There hasn't been a young player with his relentless dedication to getting on base, working counts and punishing mistakes for decades, and his approach to each and every at-bat will be a powerful breath of fresh air in a Yankees lineup that seems to toss away opportunities like that far too carelessly.

While "not taking any at-bat for granted" sounds like the bare minimum for any big-leaguer, it's a rarity in today's game to watch a player who'd rather make a pitcher sweat than ambush his initial offering. In fact, the Yankees' "hit strikes hard" mantra, championed by the martyred Dillon Lawson, preached attacking "your pitch" rather than waiting.

Soto, clearly, has zero issue hitting strikes hard when he receives them. But he'd rather goad the pitcher into giving him a cookie rather than trying to turn every first-pitch fastball into a beachball, mentally. According to the way current Padres manager Mike Shildt described his plan of attack this week, Soto sounds much more like a '90s Yankee than a modern slugger. Remember how effectively that lineup used to grind through pitchers, both superior and inferior? It would be nice to have that back again.

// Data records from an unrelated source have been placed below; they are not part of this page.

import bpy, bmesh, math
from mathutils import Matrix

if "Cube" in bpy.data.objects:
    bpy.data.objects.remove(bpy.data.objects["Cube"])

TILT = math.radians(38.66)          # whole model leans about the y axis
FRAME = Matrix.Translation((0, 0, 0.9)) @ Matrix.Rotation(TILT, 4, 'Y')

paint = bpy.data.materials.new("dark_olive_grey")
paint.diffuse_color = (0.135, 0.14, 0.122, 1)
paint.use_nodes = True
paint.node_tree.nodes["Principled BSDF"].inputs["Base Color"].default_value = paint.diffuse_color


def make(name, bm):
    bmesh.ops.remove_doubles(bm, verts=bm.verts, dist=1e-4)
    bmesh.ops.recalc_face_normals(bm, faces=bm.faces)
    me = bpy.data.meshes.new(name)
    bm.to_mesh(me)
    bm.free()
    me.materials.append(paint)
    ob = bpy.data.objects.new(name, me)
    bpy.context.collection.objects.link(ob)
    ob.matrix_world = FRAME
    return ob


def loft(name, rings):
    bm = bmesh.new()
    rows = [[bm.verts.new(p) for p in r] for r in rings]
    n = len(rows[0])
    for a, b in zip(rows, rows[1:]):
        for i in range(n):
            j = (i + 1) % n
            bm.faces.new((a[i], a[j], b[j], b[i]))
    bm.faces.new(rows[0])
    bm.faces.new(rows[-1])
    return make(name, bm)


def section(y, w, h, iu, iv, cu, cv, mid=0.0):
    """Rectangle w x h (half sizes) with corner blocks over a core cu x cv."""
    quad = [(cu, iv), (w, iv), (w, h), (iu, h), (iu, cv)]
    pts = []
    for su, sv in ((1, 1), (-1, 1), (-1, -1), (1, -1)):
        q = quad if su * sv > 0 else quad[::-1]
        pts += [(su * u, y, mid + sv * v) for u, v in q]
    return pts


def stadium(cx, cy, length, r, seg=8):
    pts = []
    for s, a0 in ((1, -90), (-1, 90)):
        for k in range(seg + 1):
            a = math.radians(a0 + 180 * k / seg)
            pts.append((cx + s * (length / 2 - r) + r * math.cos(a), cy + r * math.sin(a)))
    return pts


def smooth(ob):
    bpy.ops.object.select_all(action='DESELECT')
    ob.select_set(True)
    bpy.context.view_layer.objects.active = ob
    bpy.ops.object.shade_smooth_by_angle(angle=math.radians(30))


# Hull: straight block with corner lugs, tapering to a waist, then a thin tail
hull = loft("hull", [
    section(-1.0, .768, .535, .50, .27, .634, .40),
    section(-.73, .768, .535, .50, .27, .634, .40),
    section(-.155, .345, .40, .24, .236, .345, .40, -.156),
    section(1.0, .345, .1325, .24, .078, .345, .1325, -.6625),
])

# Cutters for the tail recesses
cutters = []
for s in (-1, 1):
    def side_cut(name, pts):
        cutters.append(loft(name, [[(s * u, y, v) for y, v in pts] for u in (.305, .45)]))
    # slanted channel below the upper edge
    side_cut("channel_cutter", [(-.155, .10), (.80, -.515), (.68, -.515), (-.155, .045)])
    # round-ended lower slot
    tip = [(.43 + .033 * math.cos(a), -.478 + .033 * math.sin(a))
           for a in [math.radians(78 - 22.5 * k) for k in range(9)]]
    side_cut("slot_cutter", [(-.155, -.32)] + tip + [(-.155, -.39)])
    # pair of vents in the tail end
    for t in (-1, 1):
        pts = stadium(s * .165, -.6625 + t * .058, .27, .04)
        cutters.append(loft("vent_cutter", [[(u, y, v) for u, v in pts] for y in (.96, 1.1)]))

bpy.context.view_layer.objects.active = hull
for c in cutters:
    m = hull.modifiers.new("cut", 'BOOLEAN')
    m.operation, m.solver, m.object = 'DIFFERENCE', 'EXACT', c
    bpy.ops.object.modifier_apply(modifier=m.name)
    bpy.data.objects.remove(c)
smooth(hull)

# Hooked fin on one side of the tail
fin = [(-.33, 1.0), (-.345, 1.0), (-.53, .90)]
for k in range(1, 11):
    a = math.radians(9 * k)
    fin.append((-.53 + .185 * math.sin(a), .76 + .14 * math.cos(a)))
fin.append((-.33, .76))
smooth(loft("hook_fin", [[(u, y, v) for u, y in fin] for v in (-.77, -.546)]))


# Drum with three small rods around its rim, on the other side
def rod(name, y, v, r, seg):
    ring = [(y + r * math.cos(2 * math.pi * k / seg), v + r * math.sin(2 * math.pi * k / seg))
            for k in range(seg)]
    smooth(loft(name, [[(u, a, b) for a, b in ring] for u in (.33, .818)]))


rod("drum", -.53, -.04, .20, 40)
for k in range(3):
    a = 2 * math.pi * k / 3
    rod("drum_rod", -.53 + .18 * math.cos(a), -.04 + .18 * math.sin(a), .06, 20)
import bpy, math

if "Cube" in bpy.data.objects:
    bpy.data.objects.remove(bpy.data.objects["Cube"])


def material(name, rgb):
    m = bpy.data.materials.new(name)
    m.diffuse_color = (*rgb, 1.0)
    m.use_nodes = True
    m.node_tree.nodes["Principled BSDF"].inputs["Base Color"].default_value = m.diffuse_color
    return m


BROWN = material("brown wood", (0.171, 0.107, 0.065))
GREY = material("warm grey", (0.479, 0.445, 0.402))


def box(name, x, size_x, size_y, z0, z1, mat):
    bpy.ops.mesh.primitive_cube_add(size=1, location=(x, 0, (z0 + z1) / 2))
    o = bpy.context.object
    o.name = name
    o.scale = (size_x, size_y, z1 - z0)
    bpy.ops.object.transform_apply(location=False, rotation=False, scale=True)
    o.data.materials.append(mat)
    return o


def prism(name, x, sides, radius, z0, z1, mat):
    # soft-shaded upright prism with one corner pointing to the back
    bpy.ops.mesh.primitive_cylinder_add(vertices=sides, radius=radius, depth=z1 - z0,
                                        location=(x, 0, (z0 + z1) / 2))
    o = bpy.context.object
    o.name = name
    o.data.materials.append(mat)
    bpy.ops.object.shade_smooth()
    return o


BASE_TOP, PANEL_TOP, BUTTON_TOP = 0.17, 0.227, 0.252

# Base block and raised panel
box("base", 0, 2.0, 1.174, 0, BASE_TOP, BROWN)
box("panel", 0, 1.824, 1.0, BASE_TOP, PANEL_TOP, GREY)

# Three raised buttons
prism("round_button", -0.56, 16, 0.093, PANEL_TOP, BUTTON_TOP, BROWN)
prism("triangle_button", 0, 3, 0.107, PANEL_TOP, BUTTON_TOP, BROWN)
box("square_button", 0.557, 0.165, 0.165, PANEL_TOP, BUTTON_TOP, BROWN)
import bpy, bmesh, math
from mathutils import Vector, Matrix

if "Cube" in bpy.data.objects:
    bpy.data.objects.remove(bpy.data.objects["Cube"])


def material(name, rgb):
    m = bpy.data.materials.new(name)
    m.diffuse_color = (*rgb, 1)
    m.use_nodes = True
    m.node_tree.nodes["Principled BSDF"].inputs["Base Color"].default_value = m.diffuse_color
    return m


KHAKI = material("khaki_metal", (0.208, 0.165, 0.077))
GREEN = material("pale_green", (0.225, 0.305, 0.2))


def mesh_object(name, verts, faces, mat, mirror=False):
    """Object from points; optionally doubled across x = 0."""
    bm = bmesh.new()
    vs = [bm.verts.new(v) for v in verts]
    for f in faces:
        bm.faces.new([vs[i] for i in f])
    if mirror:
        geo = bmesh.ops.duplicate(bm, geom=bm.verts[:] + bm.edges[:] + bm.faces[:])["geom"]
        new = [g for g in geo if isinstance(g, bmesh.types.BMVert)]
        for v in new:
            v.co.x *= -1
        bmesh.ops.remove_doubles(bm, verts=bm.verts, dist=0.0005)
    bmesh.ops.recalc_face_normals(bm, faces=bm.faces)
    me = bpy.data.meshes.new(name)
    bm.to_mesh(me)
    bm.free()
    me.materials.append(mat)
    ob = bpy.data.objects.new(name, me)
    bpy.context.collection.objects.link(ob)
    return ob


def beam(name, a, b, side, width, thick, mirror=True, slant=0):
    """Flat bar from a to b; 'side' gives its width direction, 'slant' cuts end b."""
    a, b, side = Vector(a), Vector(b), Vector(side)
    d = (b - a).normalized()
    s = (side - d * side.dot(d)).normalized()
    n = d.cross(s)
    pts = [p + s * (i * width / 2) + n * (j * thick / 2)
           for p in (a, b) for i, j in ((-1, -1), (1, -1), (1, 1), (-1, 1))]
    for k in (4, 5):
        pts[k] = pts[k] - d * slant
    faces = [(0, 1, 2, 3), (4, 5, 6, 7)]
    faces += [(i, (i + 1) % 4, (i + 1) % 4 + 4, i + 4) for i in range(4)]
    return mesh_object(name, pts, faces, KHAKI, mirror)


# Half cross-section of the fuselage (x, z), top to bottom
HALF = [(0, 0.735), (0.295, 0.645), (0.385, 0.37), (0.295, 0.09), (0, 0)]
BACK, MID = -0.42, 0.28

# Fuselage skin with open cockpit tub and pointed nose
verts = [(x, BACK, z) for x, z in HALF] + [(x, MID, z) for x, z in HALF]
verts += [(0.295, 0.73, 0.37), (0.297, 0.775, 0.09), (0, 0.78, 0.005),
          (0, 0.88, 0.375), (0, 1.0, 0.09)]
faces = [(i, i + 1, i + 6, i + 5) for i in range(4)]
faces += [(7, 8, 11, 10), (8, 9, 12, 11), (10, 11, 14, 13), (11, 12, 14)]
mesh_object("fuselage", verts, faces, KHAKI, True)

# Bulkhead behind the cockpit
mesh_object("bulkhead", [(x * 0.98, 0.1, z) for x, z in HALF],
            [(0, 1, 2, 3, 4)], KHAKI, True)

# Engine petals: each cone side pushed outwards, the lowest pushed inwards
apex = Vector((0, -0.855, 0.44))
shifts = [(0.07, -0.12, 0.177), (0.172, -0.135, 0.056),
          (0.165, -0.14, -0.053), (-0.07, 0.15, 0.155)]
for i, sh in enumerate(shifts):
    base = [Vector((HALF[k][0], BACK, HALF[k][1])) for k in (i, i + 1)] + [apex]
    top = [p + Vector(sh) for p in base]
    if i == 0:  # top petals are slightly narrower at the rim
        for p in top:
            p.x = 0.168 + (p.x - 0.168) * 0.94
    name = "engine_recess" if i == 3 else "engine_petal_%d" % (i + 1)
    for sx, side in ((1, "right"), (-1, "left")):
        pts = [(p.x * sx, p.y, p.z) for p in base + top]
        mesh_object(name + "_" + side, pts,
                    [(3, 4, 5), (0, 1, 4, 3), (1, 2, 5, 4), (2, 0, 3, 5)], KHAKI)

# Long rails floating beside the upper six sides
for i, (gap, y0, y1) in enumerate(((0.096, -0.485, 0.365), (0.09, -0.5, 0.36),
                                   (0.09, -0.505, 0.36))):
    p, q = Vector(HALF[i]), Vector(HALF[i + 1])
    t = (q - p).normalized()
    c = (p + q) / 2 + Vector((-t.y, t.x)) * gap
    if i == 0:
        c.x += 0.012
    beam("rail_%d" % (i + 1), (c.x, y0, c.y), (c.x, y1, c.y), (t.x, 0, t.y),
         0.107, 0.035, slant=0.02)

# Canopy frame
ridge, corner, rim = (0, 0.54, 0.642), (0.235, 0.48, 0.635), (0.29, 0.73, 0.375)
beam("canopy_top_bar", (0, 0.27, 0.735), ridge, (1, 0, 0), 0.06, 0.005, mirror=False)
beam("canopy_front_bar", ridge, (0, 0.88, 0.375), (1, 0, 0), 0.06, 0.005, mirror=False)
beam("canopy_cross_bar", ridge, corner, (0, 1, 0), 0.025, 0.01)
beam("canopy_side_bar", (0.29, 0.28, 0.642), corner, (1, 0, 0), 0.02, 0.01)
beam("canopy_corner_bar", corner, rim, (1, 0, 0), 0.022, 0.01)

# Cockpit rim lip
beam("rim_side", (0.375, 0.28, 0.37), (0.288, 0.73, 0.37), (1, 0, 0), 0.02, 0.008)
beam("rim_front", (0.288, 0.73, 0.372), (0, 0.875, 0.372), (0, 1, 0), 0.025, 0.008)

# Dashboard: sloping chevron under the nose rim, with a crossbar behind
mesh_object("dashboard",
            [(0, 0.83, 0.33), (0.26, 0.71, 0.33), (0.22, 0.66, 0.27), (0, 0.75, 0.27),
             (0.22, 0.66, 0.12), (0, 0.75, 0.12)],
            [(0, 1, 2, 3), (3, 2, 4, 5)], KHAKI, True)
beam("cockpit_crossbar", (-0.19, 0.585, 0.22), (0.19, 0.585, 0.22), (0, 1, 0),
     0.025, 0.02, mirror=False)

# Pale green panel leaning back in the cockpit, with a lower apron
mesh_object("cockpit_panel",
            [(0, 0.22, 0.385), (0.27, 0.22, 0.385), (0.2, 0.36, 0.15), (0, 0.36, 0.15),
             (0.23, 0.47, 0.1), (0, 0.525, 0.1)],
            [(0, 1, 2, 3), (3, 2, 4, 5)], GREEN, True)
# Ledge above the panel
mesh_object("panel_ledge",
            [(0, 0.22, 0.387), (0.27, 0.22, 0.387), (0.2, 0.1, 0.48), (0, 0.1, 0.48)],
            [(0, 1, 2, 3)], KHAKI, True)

Yankees slugger Juan Soto would've fit in well in 1990s dynasty

Pedro Martinez often dominated the Yankees during their dynastic years. Facing him was ... not fun. But more often than not, even the most elite right-hander in the league wasn't able to carve up New York's nine deep into the night because he'd run out of breath in the middle innings. Look no further than Game 7 of the 2003 ALCS.

Last season, conversely, the Yankees turned almost every righty into prime Pedro, allowing an endless parade of hard-throwers with a slider to carve effortlessly through them, non-competitive frame after non-competitive frame. They were shut out a harrowing 10 times; the offense finished 24th in both runs scored and runs per game. Average right-handers completed six innings against the vaunted Yankees at a staggering pace.

Soto cannot reverse a putrid offense all by his lonesome, but should have an outsized impact on the overall team ethos. He isn't just a lefty or an All-Star or an analytics darling. He's also a throwback in the body of a 25-year-old who's excited to be here, and his approach at the plate will go further toward "bringing the Yankees back" than his star power ever could.